Doctors can prescribe different kinds of medication to help treat this disease but there are also non-pharmacological methods to help reduce symptoms and avoid triggers such as diet. Foods that cause inflammation, including processed, acidic, dairy, sugary, or spicy foods are best avoided (Cadman, 2020). It is also best to stay away from alcohol and gluten (Cadman, 2020). Everyone has different triggers, so it is important to keep track of which foods cause symptoms and which are safe to eat.
Foods that prevent gastritis flare-ups

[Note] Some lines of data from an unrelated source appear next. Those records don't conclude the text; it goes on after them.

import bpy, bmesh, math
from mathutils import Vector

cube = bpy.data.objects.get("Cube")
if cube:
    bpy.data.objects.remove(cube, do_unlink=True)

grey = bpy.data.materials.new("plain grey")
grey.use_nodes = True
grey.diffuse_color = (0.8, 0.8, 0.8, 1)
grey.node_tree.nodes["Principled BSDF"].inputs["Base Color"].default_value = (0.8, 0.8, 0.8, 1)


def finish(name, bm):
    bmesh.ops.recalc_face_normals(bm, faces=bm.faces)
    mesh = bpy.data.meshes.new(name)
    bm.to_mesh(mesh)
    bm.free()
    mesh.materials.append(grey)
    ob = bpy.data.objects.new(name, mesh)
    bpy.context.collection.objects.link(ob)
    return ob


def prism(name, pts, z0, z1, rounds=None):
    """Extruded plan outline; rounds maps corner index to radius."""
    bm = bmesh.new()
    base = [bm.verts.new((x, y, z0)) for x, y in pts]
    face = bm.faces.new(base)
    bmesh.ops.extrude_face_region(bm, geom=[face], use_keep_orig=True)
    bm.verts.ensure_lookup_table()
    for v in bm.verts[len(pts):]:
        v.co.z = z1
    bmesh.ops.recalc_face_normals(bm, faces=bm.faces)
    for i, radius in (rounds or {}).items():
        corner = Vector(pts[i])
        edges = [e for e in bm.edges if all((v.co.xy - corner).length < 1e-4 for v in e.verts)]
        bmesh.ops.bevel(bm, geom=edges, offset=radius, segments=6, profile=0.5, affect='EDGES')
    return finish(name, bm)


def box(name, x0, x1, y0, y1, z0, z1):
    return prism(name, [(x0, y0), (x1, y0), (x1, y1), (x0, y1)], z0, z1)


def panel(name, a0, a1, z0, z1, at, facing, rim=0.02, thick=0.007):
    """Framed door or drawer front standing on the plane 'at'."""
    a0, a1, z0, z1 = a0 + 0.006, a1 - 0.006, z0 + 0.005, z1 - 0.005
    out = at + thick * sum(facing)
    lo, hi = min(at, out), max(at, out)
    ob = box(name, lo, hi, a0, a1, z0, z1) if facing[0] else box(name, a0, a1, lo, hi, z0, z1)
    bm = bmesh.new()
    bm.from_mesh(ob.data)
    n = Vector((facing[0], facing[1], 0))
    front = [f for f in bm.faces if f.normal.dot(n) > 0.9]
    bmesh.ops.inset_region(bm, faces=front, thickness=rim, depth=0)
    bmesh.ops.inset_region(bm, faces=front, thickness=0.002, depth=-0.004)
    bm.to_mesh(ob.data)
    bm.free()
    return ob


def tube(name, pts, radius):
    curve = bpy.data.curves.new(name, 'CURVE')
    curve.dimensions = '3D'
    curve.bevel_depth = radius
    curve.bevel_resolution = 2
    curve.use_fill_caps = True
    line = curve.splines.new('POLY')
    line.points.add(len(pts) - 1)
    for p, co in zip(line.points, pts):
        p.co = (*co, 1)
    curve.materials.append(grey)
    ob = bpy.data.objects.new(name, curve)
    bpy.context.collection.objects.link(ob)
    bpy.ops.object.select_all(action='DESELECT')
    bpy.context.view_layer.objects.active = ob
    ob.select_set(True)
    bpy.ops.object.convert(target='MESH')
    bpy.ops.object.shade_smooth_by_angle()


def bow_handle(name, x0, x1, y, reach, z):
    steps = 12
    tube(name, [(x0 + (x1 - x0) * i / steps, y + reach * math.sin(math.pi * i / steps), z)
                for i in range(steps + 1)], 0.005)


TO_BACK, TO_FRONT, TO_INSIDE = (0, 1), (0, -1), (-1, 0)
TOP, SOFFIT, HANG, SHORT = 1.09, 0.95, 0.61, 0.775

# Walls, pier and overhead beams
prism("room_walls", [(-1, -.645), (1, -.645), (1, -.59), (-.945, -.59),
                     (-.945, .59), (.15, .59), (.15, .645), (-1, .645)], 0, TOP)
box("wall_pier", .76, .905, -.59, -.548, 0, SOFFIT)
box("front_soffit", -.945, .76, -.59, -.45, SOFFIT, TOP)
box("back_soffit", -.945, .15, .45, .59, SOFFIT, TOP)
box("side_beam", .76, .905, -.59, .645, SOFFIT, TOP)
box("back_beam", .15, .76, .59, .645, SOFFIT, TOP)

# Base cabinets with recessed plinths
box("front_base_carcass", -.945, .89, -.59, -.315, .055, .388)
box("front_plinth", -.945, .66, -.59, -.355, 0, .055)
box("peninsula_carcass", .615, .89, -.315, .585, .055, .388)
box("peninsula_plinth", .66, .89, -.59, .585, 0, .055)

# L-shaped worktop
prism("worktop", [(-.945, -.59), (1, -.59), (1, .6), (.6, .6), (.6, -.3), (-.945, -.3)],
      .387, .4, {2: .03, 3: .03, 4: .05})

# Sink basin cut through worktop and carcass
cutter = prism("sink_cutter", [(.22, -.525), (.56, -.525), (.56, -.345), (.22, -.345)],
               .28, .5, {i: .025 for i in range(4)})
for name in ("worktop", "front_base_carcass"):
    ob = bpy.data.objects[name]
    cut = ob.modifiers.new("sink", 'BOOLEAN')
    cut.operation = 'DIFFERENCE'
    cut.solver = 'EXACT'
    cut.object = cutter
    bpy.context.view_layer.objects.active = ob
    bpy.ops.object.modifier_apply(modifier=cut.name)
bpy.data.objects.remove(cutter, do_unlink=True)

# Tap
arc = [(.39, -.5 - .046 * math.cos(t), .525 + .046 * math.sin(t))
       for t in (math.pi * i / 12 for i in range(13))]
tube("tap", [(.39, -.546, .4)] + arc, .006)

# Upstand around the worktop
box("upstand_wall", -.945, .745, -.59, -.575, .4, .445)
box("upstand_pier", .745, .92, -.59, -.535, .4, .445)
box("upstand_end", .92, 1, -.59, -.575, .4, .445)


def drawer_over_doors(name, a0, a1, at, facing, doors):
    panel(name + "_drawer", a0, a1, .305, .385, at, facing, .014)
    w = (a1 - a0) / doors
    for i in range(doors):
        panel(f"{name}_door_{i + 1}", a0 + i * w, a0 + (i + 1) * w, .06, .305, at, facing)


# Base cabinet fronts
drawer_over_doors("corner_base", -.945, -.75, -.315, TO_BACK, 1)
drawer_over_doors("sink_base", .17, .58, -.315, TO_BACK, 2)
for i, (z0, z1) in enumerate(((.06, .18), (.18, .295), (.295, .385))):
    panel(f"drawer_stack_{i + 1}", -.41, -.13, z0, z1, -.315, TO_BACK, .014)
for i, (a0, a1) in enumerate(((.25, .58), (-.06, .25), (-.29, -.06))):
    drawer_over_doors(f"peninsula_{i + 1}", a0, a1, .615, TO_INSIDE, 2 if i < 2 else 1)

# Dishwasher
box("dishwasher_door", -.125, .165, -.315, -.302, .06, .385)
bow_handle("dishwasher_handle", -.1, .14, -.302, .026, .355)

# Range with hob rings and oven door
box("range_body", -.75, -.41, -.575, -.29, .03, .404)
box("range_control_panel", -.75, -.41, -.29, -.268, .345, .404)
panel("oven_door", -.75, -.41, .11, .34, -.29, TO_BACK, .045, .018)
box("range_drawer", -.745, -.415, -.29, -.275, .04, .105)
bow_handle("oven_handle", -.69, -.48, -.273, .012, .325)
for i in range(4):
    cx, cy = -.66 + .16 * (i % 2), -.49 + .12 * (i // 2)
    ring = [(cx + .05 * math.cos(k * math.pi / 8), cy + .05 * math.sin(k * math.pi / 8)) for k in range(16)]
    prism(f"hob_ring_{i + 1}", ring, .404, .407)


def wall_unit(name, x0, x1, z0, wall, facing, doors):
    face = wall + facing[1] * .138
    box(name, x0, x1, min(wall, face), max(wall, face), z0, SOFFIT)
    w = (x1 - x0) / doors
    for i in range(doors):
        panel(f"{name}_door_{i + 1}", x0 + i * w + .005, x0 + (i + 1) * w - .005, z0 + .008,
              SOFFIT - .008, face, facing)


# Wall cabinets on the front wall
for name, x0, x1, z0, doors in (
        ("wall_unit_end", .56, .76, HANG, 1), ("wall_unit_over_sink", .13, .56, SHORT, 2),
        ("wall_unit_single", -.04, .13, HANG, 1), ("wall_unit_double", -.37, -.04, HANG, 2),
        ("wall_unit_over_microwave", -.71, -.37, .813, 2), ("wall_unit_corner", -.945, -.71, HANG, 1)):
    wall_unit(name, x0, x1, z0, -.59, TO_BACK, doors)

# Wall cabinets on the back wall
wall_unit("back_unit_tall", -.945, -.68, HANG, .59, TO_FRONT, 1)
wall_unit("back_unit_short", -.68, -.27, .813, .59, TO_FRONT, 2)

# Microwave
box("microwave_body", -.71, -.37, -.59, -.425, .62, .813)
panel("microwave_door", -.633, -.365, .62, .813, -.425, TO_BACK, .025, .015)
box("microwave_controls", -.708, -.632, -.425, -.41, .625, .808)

While there are foods that can make gastritis harder on the body, there are also foods that can help manage symptoms. Foods high in fiber, low in fat, and acidifies such as lean meats, vegetables, whole grains, and beans are solid choices (Wells, 2020). Probiotics like yogurt, kimchi, and sauerkraut are also useful as they can help stop the spread of H. pylori (Cadman, 2020; Wells 2020). Broccoli is another good food to eat because it contains antioxidants and sulforaphane (an antibacterial chemical) that can ease inflammation and stop H. pylori (Barhum, 2020).
Tips and Tricks
It is not just about what you eat but how you eat as well to help ease and treat this condition. It is better to eat smaller meals throughout the day than to have two or three large meals (Barhum, 2020). This can help reduce the amount of stomach acid that gets produced when you eat. Be careful not to overindulge and avoid eating until you are full, this can cause more acid production and worsen your symptoms.
Gastritis is a common and very unpleasant experience and can make life miserable for the people who have it. Acute cases tend to resolve quickly, but without treatment, it can easily become chronic and lead to serious consequences in the future (Mayo Clinic, 2020). However, with the right lifestyle and dietary changes, it is very manageable and relatively simple to treat.
Barhum, L. (2020, January 9). Diet tips for gastritis and stomach ulcers. Medical News Today. https://www.medicalnewstoday.com/articles/317027
Cadman, B. (2020, January 5). Natural remedies for gastritis. Medical News Today. https://www.medicalnewstoday.com/articles/321138#eight-home-remedies
Gastritis – Diagnosis and treatment – Mayo Clinic. (2020, April 3). Mayo Clinic. https://www.mayoclinic.org/diseases-conditions/gastritis/diagnosis-treatment/drc-20355813
Wells, D. (2020, July 1). Gastritis Diet: What to Eat and What to Avoid. Healthline. https://www.healthline.com/health/gastritis-diet